In an outcome described as “unprecedented” by a federal prosecutor, former Massey Energy Co. CEO Don Blankenship was found guilty of violating safety regulations at the Upper Big Branch mine in West Virginia, which led to the 2010 explosion that killed 29 workers.

It was a mixed verdict for Blankenship, who could have faced 30 years in prison had he been convicted of the more serious charges involving securities fraud and making false statements.

Nonetheless, federal prosecutor U.S. Attorney Booth Goodwin called Blankenship’s conviction on a misdemeanor charge “a landmark day for the safety of coal miners.” Goodwin said he believes it’s the first time the head of a major corporation has been held responsible for a workplace safety crime.

The conviction for conspiring to willfully violate mine safety standards carries up to one year in prison. He was not found guilty of a more serious conspiracy charge.
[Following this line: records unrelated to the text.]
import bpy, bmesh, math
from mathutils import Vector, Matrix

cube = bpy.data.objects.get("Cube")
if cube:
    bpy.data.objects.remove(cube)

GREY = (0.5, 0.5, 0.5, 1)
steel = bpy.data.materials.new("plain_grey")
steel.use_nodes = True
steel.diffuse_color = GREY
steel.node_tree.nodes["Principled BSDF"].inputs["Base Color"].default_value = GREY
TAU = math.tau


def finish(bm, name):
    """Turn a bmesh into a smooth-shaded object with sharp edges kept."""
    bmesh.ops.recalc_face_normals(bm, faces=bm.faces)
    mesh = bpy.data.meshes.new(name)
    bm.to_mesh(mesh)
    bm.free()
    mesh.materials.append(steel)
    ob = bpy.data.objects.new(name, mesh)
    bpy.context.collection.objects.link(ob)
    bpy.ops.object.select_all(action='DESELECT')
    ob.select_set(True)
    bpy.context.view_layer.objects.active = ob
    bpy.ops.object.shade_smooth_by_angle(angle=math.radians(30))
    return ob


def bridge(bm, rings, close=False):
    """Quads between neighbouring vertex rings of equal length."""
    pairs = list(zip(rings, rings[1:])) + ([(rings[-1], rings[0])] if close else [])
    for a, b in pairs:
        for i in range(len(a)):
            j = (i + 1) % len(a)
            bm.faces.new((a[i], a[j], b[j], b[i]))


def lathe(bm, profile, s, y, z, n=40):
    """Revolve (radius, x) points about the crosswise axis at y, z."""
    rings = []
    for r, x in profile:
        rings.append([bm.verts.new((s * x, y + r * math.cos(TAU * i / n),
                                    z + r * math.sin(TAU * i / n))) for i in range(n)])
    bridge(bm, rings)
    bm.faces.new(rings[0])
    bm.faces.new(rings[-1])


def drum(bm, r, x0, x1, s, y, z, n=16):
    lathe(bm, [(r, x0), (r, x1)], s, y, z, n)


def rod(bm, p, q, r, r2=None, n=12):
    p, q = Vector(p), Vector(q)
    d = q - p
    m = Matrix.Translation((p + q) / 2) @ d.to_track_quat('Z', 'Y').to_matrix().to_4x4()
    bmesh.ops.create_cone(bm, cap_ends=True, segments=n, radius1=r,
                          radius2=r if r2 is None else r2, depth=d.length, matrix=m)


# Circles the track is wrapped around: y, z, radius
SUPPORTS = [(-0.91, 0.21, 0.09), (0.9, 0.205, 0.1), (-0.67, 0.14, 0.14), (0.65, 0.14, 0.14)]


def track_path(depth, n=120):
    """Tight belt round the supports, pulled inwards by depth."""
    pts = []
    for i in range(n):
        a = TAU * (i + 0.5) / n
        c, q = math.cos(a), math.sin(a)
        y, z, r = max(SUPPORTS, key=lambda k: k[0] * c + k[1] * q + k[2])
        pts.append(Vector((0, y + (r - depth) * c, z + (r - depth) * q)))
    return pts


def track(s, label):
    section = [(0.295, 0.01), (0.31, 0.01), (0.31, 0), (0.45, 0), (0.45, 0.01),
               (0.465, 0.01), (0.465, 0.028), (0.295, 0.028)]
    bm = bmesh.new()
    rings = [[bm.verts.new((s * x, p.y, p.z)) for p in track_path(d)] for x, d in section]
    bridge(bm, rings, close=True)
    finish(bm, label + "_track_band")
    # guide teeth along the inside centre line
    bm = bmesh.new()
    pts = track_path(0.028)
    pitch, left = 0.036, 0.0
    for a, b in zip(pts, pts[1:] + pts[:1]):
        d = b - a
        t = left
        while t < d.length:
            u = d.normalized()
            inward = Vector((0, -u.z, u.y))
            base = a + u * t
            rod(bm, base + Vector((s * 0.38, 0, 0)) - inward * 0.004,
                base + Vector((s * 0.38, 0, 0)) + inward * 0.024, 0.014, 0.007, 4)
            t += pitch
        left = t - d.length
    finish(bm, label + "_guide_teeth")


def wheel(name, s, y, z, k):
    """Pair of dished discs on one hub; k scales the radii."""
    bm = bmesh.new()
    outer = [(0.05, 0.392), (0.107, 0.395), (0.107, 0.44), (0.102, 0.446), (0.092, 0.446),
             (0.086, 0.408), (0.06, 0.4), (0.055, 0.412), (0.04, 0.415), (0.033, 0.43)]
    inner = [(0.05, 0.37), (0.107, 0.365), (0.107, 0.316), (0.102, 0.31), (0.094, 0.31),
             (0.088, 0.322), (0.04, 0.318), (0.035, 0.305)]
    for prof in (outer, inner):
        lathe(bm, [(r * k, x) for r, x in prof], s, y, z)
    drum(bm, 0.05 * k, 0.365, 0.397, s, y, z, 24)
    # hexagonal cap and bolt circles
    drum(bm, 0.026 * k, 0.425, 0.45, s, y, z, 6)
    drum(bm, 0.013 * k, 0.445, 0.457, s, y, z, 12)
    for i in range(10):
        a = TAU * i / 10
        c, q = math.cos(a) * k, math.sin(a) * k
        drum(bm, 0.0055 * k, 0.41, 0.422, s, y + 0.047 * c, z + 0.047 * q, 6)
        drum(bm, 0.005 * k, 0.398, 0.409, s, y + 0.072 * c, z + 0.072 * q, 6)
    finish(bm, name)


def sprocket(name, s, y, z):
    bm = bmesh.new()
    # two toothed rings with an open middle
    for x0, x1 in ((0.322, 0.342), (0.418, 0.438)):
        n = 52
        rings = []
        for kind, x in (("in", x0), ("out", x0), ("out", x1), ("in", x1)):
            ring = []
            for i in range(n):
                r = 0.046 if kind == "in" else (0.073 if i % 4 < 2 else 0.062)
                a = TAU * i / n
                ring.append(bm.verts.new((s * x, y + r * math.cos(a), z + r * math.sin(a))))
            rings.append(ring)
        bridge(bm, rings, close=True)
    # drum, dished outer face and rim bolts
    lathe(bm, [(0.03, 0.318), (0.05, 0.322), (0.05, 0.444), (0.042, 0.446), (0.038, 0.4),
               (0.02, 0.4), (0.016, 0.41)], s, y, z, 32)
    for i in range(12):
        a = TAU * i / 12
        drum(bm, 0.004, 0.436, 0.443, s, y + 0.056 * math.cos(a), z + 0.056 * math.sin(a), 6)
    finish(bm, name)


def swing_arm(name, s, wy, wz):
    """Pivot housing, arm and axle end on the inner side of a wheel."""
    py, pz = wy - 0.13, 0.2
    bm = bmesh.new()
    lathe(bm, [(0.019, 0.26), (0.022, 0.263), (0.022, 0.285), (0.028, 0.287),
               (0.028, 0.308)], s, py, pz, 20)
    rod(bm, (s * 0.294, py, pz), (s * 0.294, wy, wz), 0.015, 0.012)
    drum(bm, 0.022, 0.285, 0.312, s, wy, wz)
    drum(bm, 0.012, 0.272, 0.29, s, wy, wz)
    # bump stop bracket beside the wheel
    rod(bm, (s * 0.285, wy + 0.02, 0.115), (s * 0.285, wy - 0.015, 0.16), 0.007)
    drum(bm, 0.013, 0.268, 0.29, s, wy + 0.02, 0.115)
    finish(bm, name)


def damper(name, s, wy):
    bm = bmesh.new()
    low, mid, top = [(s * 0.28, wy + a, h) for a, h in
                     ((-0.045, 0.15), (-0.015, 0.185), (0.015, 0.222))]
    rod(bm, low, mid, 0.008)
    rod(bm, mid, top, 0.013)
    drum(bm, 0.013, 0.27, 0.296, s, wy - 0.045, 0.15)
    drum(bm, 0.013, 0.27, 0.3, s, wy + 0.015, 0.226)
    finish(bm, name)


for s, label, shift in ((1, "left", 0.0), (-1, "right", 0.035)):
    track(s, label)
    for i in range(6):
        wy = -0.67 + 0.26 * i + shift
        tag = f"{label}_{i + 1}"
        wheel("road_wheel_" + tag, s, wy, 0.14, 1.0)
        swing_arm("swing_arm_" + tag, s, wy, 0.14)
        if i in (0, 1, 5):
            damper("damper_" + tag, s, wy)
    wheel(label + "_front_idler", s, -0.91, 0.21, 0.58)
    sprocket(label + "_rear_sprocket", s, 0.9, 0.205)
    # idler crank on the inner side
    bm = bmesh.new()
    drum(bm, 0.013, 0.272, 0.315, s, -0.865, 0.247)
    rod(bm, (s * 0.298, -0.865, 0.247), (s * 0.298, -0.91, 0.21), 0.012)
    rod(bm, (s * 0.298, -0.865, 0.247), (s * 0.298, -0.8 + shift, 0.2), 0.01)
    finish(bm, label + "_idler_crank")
Hundreds of safety violations were found at the Upper Big Branch mine after the incident – the worst mining disaster in U.S. history. Blankenship was accused of running Massey Energy as a “lawless enterprise” which dangerously sped up production and ignored safety in order to maximize profits.

"The defense argued the government has produced no direct proof Blankenship was involved in any conspiracy, only reams of paper, referring to the thousands of pages of evidence the prosecution has entered in the case."

While Blankenship is the highest-ranking Massey Energy official to face justice, he is not the only one. Former mine superintendent Gary May admitted to "ordering a company electrician to disable a methane monitor on a mining machine so it could continue to cut coal without automatic shutdowns" in a plea deal that sent him to prison for 21 months.

Another former Massey executive, David Hughart, "admitted to being part of a corporate conspiracy to evade surprise mine safety inspections by giving advance warning to miners underground." Hart was sentenced to 42 months in prison.